PROMPT: Please reproduce the entries below exactly as they stand, but leave the pictures out.

ENTRIES SUPPLIED:
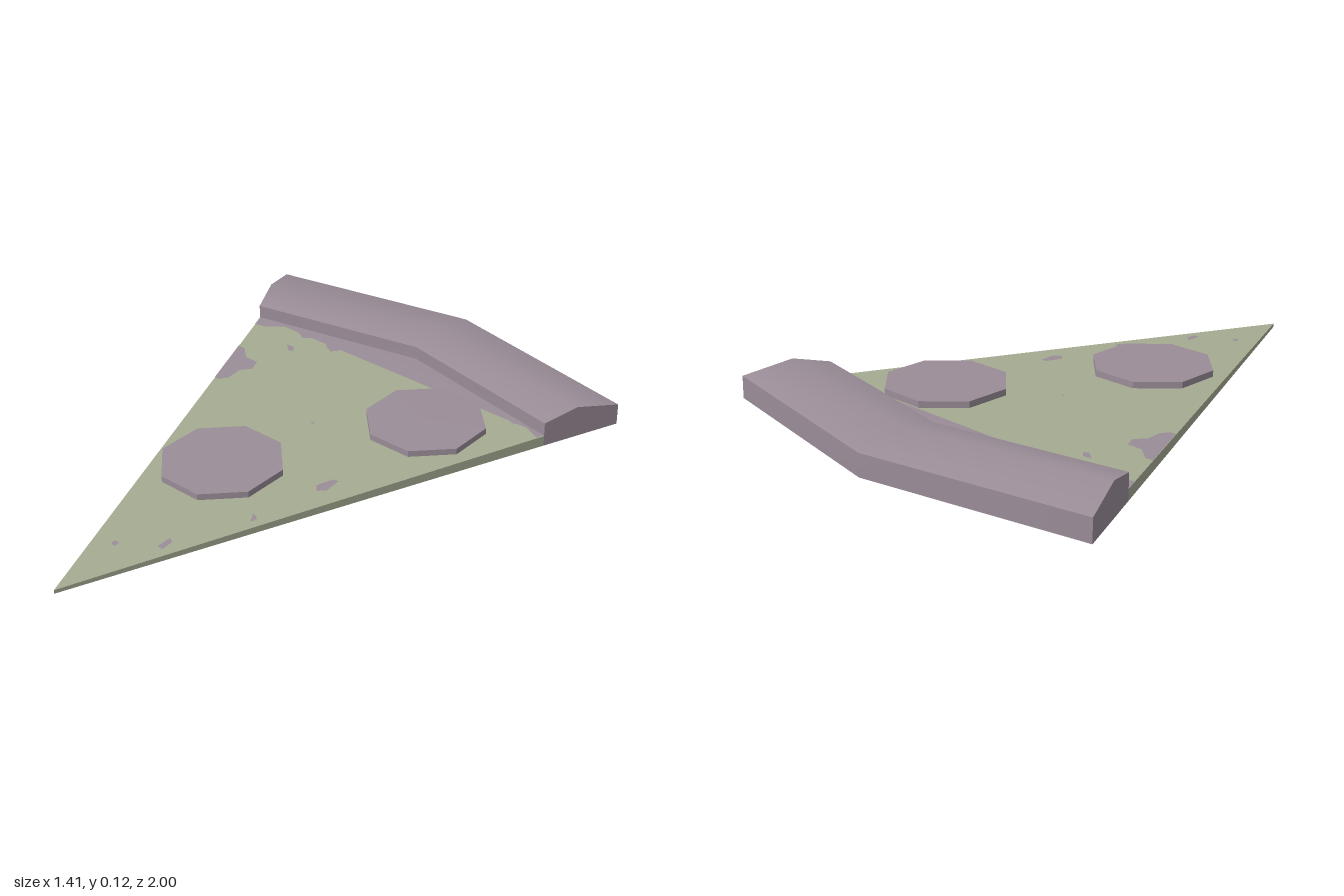
import * as THREE from 'three';
import { toCreasedNormals } from 'three/addons/utils/BufferGeometryUtils.js';

const TIP_X = -0.707, TIP_Z = 1;
const INNER = 1.703, OUTER = 2;
const TIP_H = 0.013, EDGE_H = 0.038;
const ANGLES = [0, Math.PI / 8, Math.PI / 4];

// Point at a distance and angle from the tip of the slice
const polar = (r, a, y) => [TIP_X + r * Math.sin(a), y, TIP_Z - r * Math.cos(a)];

// Geometry from convex polygons, each fanned into triangles
function fromPolygons(polygons) {
  const pos = [];
  for (const p of polygons) {
    for (let i = 1; i < p.length - 1; i++) pos.push(...p[0], ...p[i], ...p[i + 1]);
  }
  const g = new THREE.BufferGeometry();
  g.setAttribute('position', new THREE.Float32BufferAttribute(pos, 3));
  g.computeVertexNormals();
  return g;
}

// Height of the sloping cheese surface
function surfaceHeight(x, z) {
  const dx = x - TIP_X, dz = TIP_Z - z;
  const along = [Math.PI / 16, 3 * Math.PI / 16].map(a => dx * Math.sin(a) + dz * Math.cos(a));
  return TIP_H + (EDGE_H - TIP_H) * Math.max(...along) / (INNER * Math.cos(Math.PI / 16));
}

// Flat patch lying on the cheese, outlined by [x, z] points
function patchGeometry(points) {
  const shape = new THREE.Shape(points.map(([x, z]) => new THREE.Vector2(x, -z)));
  const g = new THREE.ShapeGeometry(shape).rotateX(-Math.PI / 2);
  const p = g.attributes.position;
  for (let i = 0; i < p.count; i++) p.setY(i, surfaceHeight(p.getX(i), p.getZ(i)) + 0.002);
  g.computeVertexNormals();
  return g;
}

export function createModel() {
  const group = new THREE.Group();
  const cheese = new THREE.MeshStandardMaterial({ name: 'cheese green', color: 0xa6ab92 });
  const mauve = new THREE.MeshStandardMaterial({ name: 'crust mauve', color: 0x9a8d98 });
  const add = (name, geometry, material) => {
    const mesh = new THREE.Mesh(geometry, material);
    mesh.name = name;
    group.add(mesh);
    return mesh;
  };

  // Wedge-shaped base, its underside reaching below the crust
  const low = polar(0, 0, 0), high = polar(0, 0, TIP_H);
  const [a0, a1, a2] = ANGLES;
  const base = [
    [low, polar(INNER, a2, 0), polar(INNER, a2, EDGE_H), high],
    [low, high, polar(INNER, a0, EDGE_H), polar(INNER, a0, 0)],
  ];
  for (const [a, b] of [[a0, a1], [a1, a2]]) {
    base.push([high, polar(INNER, b, EDGE_H), polar(INNER, a, EDGE_H)]);
    base.push([low, polar(OUTER, a, 0), polar(OUTER, b, 0)]);
  }
  add('cheeseBase', fromPolygons(base), cheese);

  // Raised crust: a profile swept round two bends
  const profile = [[INNER, 0], [INNER, 0.088], [1.831, 0.115], [OUTER, 0.077], [OUTER, 0]];
  const ring = a => profile.map(([r, y]) => polar(r, a, y));
  const crust = [ring(a0), ring(a2).reverse()];
  for (const [a, b] of [[a0, a1], [a1, a2]]) {
    const A = ring(a), B = ring(b);
    for (let i = 0; i < profile.length - 1; i++) crust.push([A[i], B[i], B[i + 1], A[i + 1]]);
  }
  add('crust', toCreasedNormals(fromPolygons(crust), 0.5), mauve);

  // Octagonal topping slices
  for (const [x, z] of [[0.098, -0.157], [-0.466, 0.275]]) {
    const g = toCreasedNormals(new THREE.CylinderGeometry(0.21, 0.21, 0.022, 8), 0.5);
    add('toppingSlice', g, mauve).position.set(x, 0.051, z);
  }

  // Sauce showing along the crust
  add('sauceEdge', patchGeometry([
    [-0.707, -0.707], [-0.707, -0.65], [-0.66, -0.64], [-0.6, -0.66], [-0.55, -0.66], [-0.5, -0.6],
    [-0.43, -0.62], [-0.36, -0.64], [-0.28, -0.6], [-0.2, -0.61], [-0.2, -0.53], [-0.15, -0.52],
    [-0.1, -0.55], [0, -0.52], [0.04, -0.52], [0.1, -0.465], [0.2, -0.4], [0.29, -0.34],
    [0.31, -0.3], [0.38, -0.25], [0.42, -0.245], [0.476, -0.185], [0.497, -0.207], [-0.055, -0.573],
  ]), mauve);

  // Scattered sauce spots
  const spots = [
    [[-0.707, -0.48], [-0.68, -0.47], [-0.65, -0.41], [-0.6, -0.39], [-0.6, -0.34], [-0.64, -0.32],
      [-0.66, -0.26], [-0.69, -0.24], [-0.707, -0.25]],
    [[-0.54, -0.54], [-0.51, -0.53], [-0.5, -0.5], [-0.52, -0.5]],
    [[-0.4, -0.6], [-0.35, -0.59], [-0.34, -0.55], [-0.37, -0.535], [-0.4, -0.57]],
    [[-0.1, 0.235], [-0.08, 0.24], [-0.1, 0.3], [-0.13, 0.31], [-0.14, 0.28]],
    [[-0.28, 0.48], [-0.26, 0.5], [-0.265, 0.52], [-0.275, 0.52]],
    [[-0.48, 0.67], [-0.465, 0.69], [-0.48, 0.73], [-0.5, 0.72]],
    [[-0.64, 0.73], [-0.62, 0.735], [-0.625, 0.755], [-0.64, 0.75]],
    [[-0.283, -0.067], [-0.27, -0.07], [-0.272, -0.058]],
  ];
  for (const s of spots) add('sauceSpot', patchGeometry(s), mauve);

  return group;
}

COMPLETED TASK:
import * as THREE from 'three';
import { toCreasedNormals } from 'three/addons/utils/BufferGeometryUtils.js';

const TIP_X = -0.707, TIP_Z = 1;
const INNER = 1.703, OUTER = 2;
const TIP_H = 0.013, EDGE_H = 0.038;
const ANGLES = [0, Math.PI / 8, Math.PI / 4];

// Point at a distance and angle from the tip of the slice
const polar = (r, a, y) => [TIP_X + r * Math.sin(a), y, TIP_Z - r * Math.cos(a)];

// Geometry from convex polygons, each fanned into triangles
function fromPolygons(polygons) {
  const pos = [];
  for (const p of polygons) {
    for (let i = 1; i < p.length - 1; i++) pos.push(...p[0], ...p[i], ...p[i + 1]);
  }
  const g = new THREE.BufferGeometry();
  g.setAttribute('position', new THREE.Float32BufferAttribute(pos, 3));
  g.computeVertexNormals();
  return g;
}

// Height of the sloping cheese surface
function surfaceHeight(x, z) {
  const dx = x - TIP_X, dz = TIP_Z - z;
  const along = [Math.PI / 16, 3 * Math.PI / 16].map(a => dx * Math.sin(a) + dz * Math.cos(a));
  return TIP_H + (EDGE_H - TIP_H) * Math.max(...along) / (INNER * Math.cos(Math.PI / 16));
}

// Flat patch lying on the cheese, outlined by [x, z] points
function patchGeometry(points) {
  const shape = new THREE.Shape(points.map(([x, z]) => new THREE.Vector2(x, -z)));
  const g = new THREE.ShapeGeometry(shape).rotateX(-Math.PI / 2);
  const p = g.attributes.position;
  for (let i = 0; i < p.count; i++) p.setY(i, surfaceHeight(p.getX(i), p.getZ(i)) + 0.002);
  g.computeVertexNormals();
  return g;
}

export function createModel() {
  const group = new THREE.Group();
  const cheese = new THREE.MeshStandardMaterial({ name: 'cheese green', color: 0xa6ab92 });
  const mauve = new THREE.MeshStandardMaterial({ name: 'crust mauve', color: 0x9a8d98 });
  const add = (name, geometry, material) => {
    const mesh = new THREE.Mesh(geometry, material);
    mesh.name = name;
    group.add(mesh);
    return mesh;
  };

  // Wedge-shaped base, its underside reaching below the crust
  const low = polar(0, 0, 0), high = polar(0, 0, TIP_H);
  const [a0, a1, a2] = ANGLES;
  const base = [
    [low, polar(INNER, a2, 0), polar(INNER, a2, EDGE_H), high],
    [low, high, polar(INNER, a0, EDGE_H), polar(INNER, a0, 0)],
  ];
  for (const [a, b] of [[a0, a1], [a1, a2]]) {
    base.push([high, polar(INNER, b, EDGE_H), polar(INNER, a, EDGE_H)]);
    base.push([low, polar(OUTER, a, 0), polar(OUTER, b, 0)]);
  }
  add('cheeseBase', fromPolygons(base), cheese);

  // Raised crust: a profile swept round two bends
  const profile = [[INNER, 0], [INNER, 0.088], [1.831, 0.115], [OUTER, 0.077], [OUTER, 0]];
  const ring = a => profile.map(([r, y]) => polar(r, a, y));
  const crust = [ring(a0), ring(a2).reverse()];
  for (const [a, b] of [[a0, a1], [a1, a2]]) {
    const A = ring(a), B = ring(b);
    for (let i = 0; i < profile.length - 1; i++) crust.push([A[i], B[i], B[i + 1], A[i + 1]]);
  }
  add('crust', toCreasedNormals(fromPolygons(crust), 0.5), mauve);

  // Octagonal topping slices
  for (const [x, z] of [[0.098, -0.157], [-0.466, 0.275]]) {
    const g = toCreasedNormals(new THREE.CylinderGeometry(0.21, 0.21, 0.022, 8), 0.5);
    add('toppingSlice', g, mauve).position.set(x, 0.051, z);
  }

  // Sauce showing along the crust
  add('sauceEdge', patchGeometry([
    [-0.707, -0.707], [-0.707, -0.65], [-0.66, -0.64], [-0.6, -0.66], [-0.55, -0.66], [-0.5, -0.6],
    [-0.43, -0.62], [-0.36, -0.64], [-0.28, -0.6], [-0.2, -0.61], [-0.2, -0.53], [-0.15, -0.52],
    [-0.1, -0.55], [0, -0.52], [0.04, -0.52], [0.1, -0.465], [0.2, -0.4], [0.29, -0.34],
    [0.31, -0.3], [0.38, -0.25], [0.42, -0.245], [0.476, -0.185], [0.497, -0.207], [-0.055, -0.573],
  ]), mauve);

  // Scattered sauce spots
  const spots = [
    [[-0.707, -0.48], [-0.68, -0.47], [-0.65, -0.41], [-0.6, -0.39], [-0.6, -0.34], [-0.64, -0.32],
      [-0.66, -0.26], [-0.69, -0.24], [-0.707, -0.25]],
    [[-0.54, -0.54], [-0.51, -0.53], [-0.5, -0.5], [-0.52, -0.5]],
    [[-0.4, -0.6], [-0.35, -0.59], [-0.34, -0.55], [-0.37, -0.535], [-0.4, -0.57]],
    [[-0.1, 0.235], [-0.08, 0.24], [-0.1, 0.3], [-0.13, 0.31], [-0.14, 0.28]],
    [[-0.28, 0.48], [-0.26, 0.5], [-0.265, 0.52], [-0.275, 0.52]],
    [[-0.48, 0.67], [-0.465, 0.69], [-0.48, 0.73], [-0.5, 0.72]],
    [[-0.64, 0.73], [-0.62, 0.735], [-0.625, 0.755], [-0.64, 0.75]],
    [[-0.283, -0.067], [-0.27, -0.07], [-0.272, -0.058]],
  ];
  for (const s of spots) add('sauceSpot', patchGeometry(s), mauve);

  return group;
}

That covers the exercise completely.